In 1928 sound was added to the first Mickey Mouse film, Steamboat Willie — and sound was then in its infancy. His colour cartoons began in 1932. In 1938 he produced his first full-length film, Snow White and the Seven Dwarfs. Fantasia was another experiment, and is his own favourite. It provided a visual interpretation of famous musical compositions, and a special recording method was used for the music, conducted by Stokowski.

In 1945, still experimenting, he gave us The Three Caballeros, taking about twenty-two months to make and costing about two million dollars.

When the war ended Disney produced Song of the South, adapted from the "Uncle Remus" stories by Joel Chandler Harris, beloved since they were first published in 1870. The live people appeared in a story of a lonely little boy staying at a plantation in Georgia. He becomes friends with a gentle, kindly old negro, who enchants the boy — and us — with his stories of Brer Rabbit, Brer Fox and Brer Bear... . And it is this imaginary world which Disney showed us through the medium of cartoon, based on "The Laughing Place Story," "The Tar Baby" and "The Cornfield Story."

[img]The wicked, sly Brer Fox conspires with the strong but dull-witted Brer Bear to outwit cheeky little Brer Rabbit.[/img]

[img]"Bred and born in a briar patch" was Brer Rabbit. He is insulted when Tar Baby fails to say "good morning."[/img]

[img]"The Three Caballeros" combined cartoon with live actors for the first time. We accompanied Donald Duck in a riotous tour of Mexico and Brazil, with Joe Carioca, the Brazilian parrot, and Panchito, the Mexican rooster and see them romp on the beach at Acapulco.[/img]

[img]James Baskett as Uncle Remus, the great story-teller, with Bobby Driscoll as Johnny.[/img]

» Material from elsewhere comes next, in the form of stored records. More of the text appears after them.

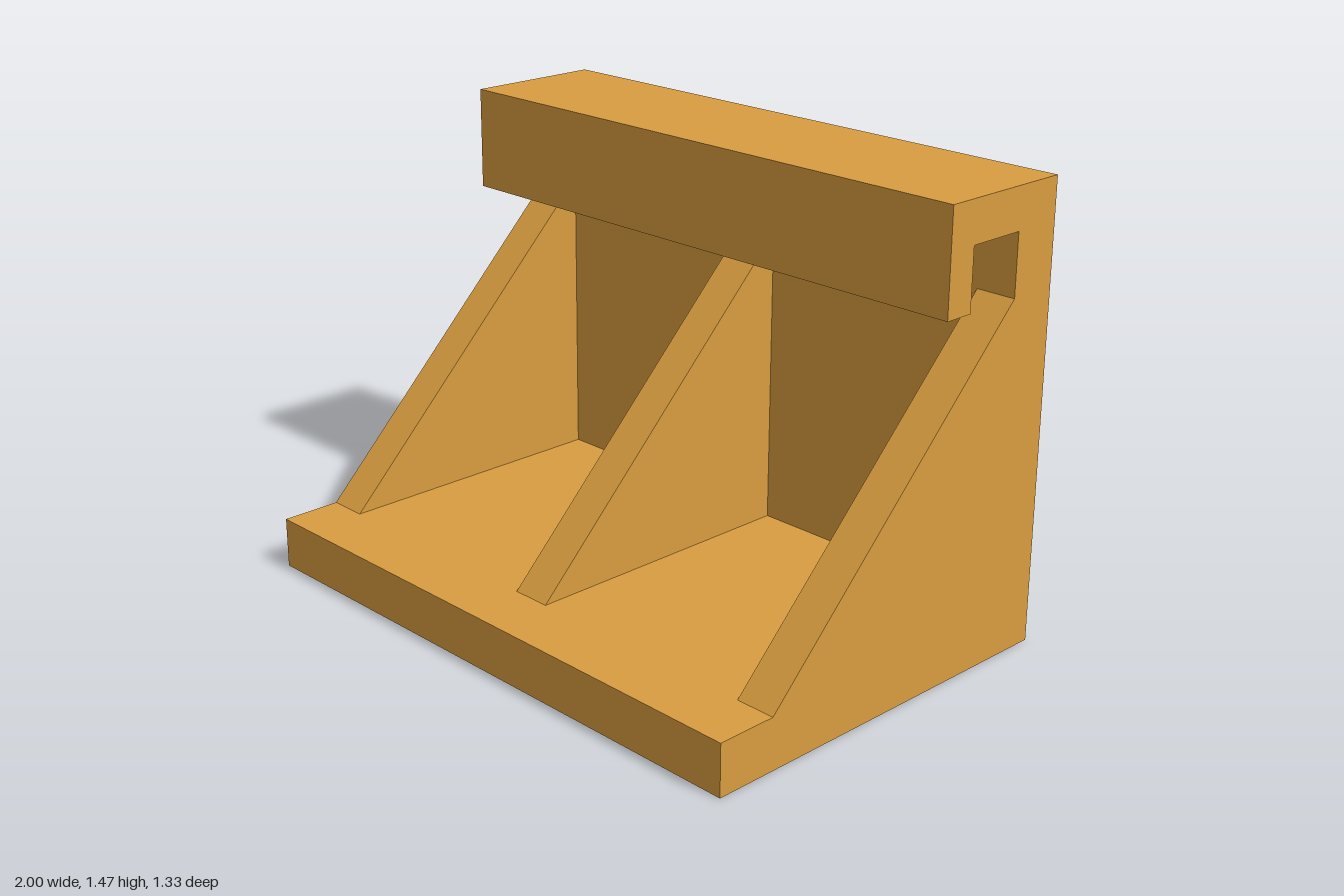
import * as THREE from 'three';

const WIDTH = 2;
const RIB = 0.133;

// Extrudes a side profile of [z, y] points along x, centred on the given x.
function sideExtrude(points, width, x) {
  const shape = new THREE.Shape(points.map(([z, y]) => new THREE.Vector2(z, y)));
  const geometry = new THREE.ExtrudeGeometry(shape, { depth: width, bevelEnabled: false });
  geometry.translate(0, 0, -width / 2);
  geometry.rotateY(-Math.PI / 2);
  geometry.translate(x, 0, 0);
  return geometry;
}

export function createModel() {
  const model = new THREE.Group();
  model.name = 'hookBracket';
  const ochre = new THREE.MeshStandardMaterial({ color: 0xd99d40 });
  ochre.name = 'ochre';

  const add = (name, points, width, x = 0) => {
    const mesh = new THREE.Mesh(sideExtrude(points, width, x), ochre);
    mesh.name = name;
    model.add(mesh);
  };

  // Base plate, back wall and overhanging hook in one continuous profile
  add('hookedFrame', [
    [0.667, 0], [0.667, 0.167], [-0.5, 0.167], [-0.5, 1.333],
    [-0.3, 1.333], [-0.3, 1.135], [-0.2, 1.135], [-0.2, 1.467],
    [-0.667, 1.467], [-0.667, 0],
  ], WIDTH);

  // Triangular gussets between base and wall: two flush at the ends, one central
  const gusset = [[0.467, 0.167], [-0.5, 1.135], [-0.5, 0.167]];
  const end = (WIDTH - RIB) / 2;
  [['leftRib', end], ['middleRib', 0], ['rightRib', -end]]
    .forEach(([name, x]) => add(name, gusset, RIB, x));

  return model;
}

[img]Right : Hattie McDaniel brings news that Johnny has run away to his mother (Ruth Warrick) and grandmother (Lucile Watson).[/img]